It is a tale as old as time. An employee notices that their company is engaging in unlawful or unsafe conduct and makes the ethical choice to alert someone. As a result, the employee is fired or seriously reprimanded shortly thereafter for no legitimate reason. Instead of listening to employees to create a safer working environment, too often employers choose to take the approach of trying to silence or discredit the employee through termination or some other punishment.

Many employees don’t come forward because of a well founded fear of retaliation. Employees concerned about retaliation for whistleblowing should be aware of a very important tool at their disposal: the legal system. When a lawsuit is filed in court, the case becomes accessible to the public. Consequently, this creates greater awareness of the issues presented by the employee. Litigation can spark the public’s desire for more information. For one, media outlets tend to pay special attention to lawsuits filed against companies that are known to conduct themselves in a way that negatively influences the public, or public agencies that are not acting for the public good. Public issues and employees’ workplace complaints have become so entwined that there is a greater desire by the public and media for information that is applicable to the community at large. Simply put, the greater the awareness of these issues, the better for the complaining employee and the public.

Employees can face obstacles in litigation.

Many employees sign arbitration agreements as part of a routine and non-negotiable hiring package. Once an employee signs an arbitration agreement they agree all disputes will be resolved in a private forum where the public cannot access information related to the case. This also means the employee is forced to arbitrate and denied their constitutional right to a jury trial. Earlier in the year Public Employees Legal, LLP participated in lobbying with the Consumer Attorneys of California to end forced arbitration.

Finally, an employee may find it difficult to secure future employment if their complaints against a former employer become widely disseminated and on the radar of potential employers.

A recent example of this occurred when an ex-employee of Bird, the popular electric scooter company that has emerged in major cities across the nation, claimed that his employers told him to ignore issues with the scooters such as loose handlebars and missing screws, and to allow public riders to use these scooters on the streets despite the potential serious injury to riders and pedestrians alike.

The employee raised these concerns to the company, specifically noting the harm to the public.

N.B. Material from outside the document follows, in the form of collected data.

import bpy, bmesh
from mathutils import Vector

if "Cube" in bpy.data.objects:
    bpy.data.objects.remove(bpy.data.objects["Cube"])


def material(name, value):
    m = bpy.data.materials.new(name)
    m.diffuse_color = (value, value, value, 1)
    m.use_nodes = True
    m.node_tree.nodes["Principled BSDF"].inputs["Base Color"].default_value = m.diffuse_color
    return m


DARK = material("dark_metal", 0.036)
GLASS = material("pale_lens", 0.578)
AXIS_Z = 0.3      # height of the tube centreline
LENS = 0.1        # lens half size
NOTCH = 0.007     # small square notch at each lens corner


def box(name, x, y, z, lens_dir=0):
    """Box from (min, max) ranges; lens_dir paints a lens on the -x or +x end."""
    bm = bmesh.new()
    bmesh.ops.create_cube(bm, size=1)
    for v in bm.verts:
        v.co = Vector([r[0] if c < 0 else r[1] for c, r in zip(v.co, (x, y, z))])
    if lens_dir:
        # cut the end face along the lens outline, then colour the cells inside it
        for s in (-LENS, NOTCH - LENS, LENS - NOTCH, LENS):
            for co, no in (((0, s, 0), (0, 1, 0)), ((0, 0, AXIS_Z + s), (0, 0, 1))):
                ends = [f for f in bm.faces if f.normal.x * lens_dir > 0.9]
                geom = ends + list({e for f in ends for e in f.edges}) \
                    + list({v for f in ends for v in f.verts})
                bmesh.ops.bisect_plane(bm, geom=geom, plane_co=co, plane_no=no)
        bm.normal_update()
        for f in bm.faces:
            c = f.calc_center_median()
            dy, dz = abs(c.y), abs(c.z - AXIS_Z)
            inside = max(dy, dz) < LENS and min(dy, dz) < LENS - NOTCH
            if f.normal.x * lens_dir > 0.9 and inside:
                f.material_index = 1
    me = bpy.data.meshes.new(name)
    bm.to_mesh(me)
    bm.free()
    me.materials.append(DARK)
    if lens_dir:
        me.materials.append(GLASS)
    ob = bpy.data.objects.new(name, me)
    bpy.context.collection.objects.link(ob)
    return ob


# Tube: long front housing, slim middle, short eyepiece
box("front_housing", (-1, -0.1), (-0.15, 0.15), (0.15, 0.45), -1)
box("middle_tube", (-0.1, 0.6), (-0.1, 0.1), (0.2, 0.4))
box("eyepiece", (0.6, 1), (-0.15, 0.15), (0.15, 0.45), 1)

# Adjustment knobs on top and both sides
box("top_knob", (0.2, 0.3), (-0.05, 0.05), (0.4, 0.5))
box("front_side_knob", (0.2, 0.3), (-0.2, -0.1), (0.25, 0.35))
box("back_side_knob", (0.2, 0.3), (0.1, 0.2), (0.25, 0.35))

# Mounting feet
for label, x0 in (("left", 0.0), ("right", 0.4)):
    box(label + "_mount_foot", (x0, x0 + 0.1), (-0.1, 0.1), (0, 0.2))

As a result, Bird fired the employee. The employee was able to secure an employment offer at another scooter company, but after a news article aired reflecting the ex-Bird employee speaking out about his safety concerns, the company rescinded their offer.

California law offers many protections to whistleblowers and currently there is a noticeably amplified interest by the public and media in safety and health issues raised by employees.